> _Exercise_: Although the data below holds other lines too, output only those from the line with "y1, 0.335), GREY)" up to and including the line with "# tow bar and drawbar", exactly as they appear.

> _Material shown_:
———

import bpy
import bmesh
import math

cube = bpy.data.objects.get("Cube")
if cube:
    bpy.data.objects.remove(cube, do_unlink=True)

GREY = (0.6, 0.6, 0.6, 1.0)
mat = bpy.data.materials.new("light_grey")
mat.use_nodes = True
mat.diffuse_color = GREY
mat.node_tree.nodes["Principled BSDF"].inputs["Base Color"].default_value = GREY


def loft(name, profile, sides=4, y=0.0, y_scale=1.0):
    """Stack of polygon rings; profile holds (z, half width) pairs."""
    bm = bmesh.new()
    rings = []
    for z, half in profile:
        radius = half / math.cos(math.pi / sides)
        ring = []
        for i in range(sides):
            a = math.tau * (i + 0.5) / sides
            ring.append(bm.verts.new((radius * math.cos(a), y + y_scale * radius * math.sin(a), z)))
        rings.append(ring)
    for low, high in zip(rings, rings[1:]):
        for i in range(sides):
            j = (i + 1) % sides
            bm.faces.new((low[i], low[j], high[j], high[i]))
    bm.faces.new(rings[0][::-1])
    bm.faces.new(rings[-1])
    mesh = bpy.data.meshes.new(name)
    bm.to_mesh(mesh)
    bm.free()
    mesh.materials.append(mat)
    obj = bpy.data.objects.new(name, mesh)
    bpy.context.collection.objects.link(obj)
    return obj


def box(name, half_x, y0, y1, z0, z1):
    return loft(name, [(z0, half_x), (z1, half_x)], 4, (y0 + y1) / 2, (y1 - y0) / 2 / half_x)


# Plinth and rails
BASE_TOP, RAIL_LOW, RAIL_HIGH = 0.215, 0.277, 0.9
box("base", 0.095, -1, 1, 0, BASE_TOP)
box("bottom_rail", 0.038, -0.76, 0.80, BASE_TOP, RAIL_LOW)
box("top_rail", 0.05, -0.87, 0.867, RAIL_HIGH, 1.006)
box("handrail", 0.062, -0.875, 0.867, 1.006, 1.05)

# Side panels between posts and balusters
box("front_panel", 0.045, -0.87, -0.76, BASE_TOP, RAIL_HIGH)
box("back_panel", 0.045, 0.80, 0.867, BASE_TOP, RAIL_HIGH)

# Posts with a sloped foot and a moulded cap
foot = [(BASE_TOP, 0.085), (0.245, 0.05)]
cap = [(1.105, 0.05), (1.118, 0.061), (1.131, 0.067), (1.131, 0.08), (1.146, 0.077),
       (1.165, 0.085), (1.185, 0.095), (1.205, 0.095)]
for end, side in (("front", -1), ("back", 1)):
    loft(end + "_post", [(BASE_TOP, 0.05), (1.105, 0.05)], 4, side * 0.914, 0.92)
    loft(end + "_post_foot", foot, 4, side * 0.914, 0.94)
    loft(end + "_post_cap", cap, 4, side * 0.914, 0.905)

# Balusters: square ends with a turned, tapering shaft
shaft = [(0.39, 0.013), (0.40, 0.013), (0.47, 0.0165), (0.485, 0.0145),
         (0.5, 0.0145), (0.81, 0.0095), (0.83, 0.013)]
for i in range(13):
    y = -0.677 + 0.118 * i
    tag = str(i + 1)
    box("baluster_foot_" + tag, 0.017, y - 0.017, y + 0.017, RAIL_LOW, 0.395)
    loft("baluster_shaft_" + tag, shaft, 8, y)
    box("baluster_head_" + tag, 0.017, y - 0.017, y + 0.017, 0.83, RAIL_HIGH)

———

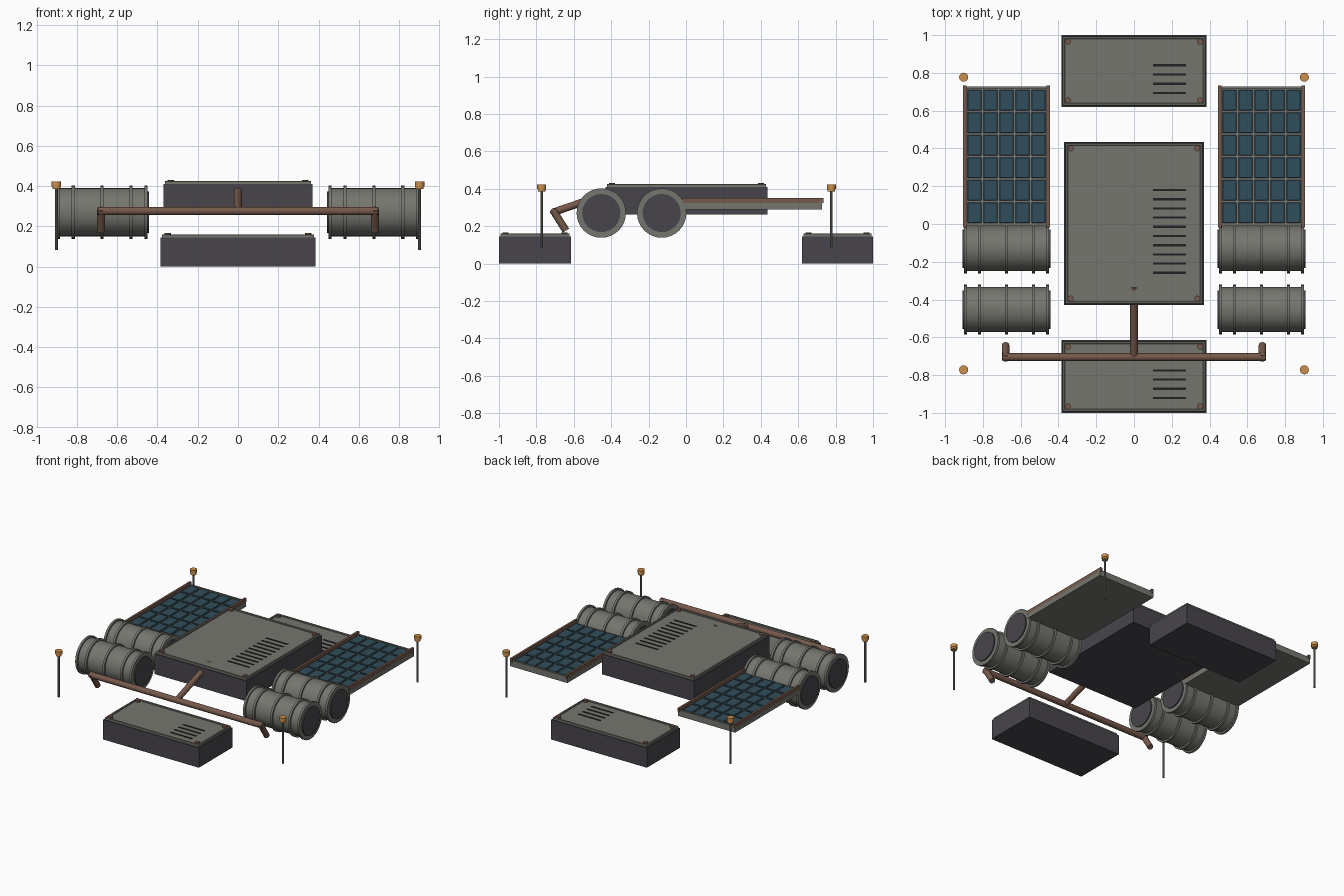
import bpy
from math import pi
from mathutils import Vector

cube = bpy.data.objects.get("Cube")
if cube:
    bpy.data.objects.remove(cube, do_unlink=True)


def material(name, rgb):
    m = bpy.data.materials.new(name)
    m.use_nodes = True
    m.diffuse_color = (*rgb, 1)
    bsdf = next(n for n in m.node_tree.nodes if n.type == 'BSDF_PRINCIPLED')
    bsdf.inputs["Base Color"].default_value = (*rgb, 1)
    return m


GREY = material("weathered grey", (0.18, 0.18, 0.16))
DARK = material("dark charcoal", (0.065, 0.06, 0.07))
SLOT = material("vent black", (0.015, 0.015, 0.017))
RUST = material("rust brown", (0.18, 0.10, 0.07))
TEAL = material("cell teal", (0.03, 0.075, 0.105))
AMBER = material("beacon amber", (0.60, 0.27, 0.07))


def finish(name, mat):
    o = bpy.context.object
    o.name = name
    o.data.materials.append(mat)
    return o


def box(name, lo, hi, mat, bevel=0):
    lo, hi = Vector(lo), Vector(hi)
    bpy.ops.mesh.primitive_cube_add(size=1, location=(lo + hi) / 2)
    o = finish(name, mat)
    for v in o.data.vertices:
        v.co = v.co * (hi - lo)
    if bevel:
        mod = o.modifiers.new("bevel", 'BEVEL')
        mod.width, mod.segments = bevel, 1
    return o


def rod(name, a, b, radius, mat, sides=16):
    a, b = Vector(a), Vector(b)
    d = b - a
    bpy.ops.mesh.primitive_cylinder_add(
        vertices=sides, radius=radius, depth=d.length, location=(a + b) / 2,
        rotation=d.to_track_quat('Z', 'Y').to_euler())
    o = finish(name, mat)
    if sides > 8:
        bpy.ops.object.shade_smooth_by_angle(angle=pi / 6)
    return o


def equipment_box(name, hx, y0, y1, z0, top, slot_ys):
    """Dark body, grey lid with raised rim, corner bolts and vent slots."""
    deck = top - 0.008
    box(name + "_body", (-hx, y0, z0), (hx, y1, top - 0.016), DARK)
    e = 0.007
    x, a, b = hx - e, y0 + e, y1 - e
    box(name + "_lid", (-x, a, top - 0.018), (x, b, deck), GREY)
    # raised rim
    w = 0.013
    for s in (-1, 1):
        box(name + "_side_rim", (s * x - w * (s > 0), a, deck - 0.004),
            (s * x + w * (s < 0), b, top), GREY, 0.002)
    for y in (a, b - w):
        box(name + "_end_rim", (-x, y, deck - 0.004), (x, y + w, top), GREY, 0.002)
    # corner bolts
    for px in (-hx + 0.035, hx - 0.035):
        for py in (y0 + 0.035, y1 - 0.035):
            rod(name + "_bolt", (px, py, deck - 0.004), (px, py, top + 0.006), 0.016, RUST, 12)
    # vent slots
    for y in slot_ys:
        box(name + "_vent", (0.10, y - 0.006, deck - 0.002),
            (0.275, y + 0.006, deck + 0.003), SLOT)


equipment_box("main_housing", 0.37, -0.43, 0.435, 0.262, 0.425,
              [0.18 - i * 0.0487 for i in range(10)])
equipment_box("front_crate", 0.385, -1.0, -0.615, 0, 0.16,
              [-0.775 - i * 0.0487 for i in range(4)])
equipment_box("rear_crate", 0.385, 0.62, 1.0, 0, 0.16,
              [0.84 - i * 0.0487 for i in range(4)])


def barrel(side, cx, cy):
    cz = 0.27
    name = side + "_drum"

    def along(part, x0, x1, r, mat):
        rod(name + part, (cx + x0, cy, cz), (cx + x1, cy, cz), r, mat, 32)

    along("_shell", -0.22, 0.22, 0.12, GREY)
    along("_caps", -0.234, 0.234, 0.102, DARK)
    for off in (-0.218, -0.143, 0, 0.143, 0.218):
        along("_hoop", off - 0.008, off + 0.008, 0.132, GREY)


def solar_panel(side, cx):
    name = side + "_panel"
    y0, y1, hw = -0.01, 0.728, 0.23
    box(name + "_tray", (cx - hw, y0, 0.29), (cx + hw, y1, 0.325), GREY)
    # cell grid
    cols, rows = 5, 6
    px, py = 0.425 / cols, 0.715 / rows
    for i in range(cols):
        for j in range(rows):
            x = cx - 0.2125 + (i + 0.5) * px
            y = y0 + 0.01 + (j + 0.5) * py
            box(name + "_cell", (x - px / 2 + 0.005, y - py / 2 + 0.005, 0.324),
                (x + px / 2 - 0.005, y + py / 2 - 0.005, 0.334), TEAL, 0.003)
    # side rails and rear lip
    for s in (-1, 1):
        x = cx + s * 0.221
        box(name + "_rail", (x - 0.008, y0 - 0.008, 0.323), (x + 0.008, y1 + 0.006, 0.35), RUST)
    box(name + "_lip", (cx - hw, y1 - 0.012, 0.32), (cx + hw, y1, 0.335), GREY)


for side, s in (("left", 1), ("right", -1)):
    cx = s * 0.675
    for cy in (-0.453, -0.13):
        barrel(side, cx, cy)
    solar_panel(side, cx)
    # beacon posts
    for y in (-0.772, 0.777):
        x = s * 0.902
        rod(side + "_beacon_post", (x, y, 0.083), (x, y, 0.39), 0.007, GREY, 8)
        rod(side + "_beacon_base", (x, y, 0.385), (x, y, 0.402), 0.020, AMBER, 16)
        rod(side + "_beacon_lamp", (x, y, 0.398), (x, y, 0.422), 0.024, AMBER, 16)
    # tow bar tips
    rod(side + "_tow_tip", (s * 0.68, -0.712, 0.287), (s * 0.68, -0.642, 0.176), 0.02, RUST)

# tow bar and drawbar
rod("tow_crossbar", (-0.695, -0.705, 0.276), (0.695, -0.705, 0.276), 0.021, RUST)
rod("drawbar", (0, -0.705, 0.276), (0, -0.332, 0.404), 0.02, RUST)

———

> _Task response_:
    box(name + "_lip", (cx - hw, y1 - 0.012, 0.32), (cx + hw, y1, 0.335), GREY)


for side, s in (("left", 1), ("right", -1)):
    cx = s * 0.675
    for cy in (-0.453, -0.13):
        barrel(side, cx, cy)
    solar_panel(side, cx)
    # beacon posts
    for y in (-0.772, 0.777):
        x = s * 0.902
        rod(side + "_beacon_post", (x, y, 0.083), (x, y, 0.39), 0.007, GREY, 8)
        rod(side + "_beacon_base", (x, y, 0.385), (x, y, 0.402), 0.020, AMBER, 16)
        rod(side + "_beacon_lamp", (x, y, 0.398), (x, y, 0.422), 0.024, AMBER, 16)
    # tow bar tips
    rod(side + "_tow_tip", (s * 0.68, -0.712, 0.287), (s * 0.68, -0.642, 0.176), 0.02, RUST)

# tow bar and drawbar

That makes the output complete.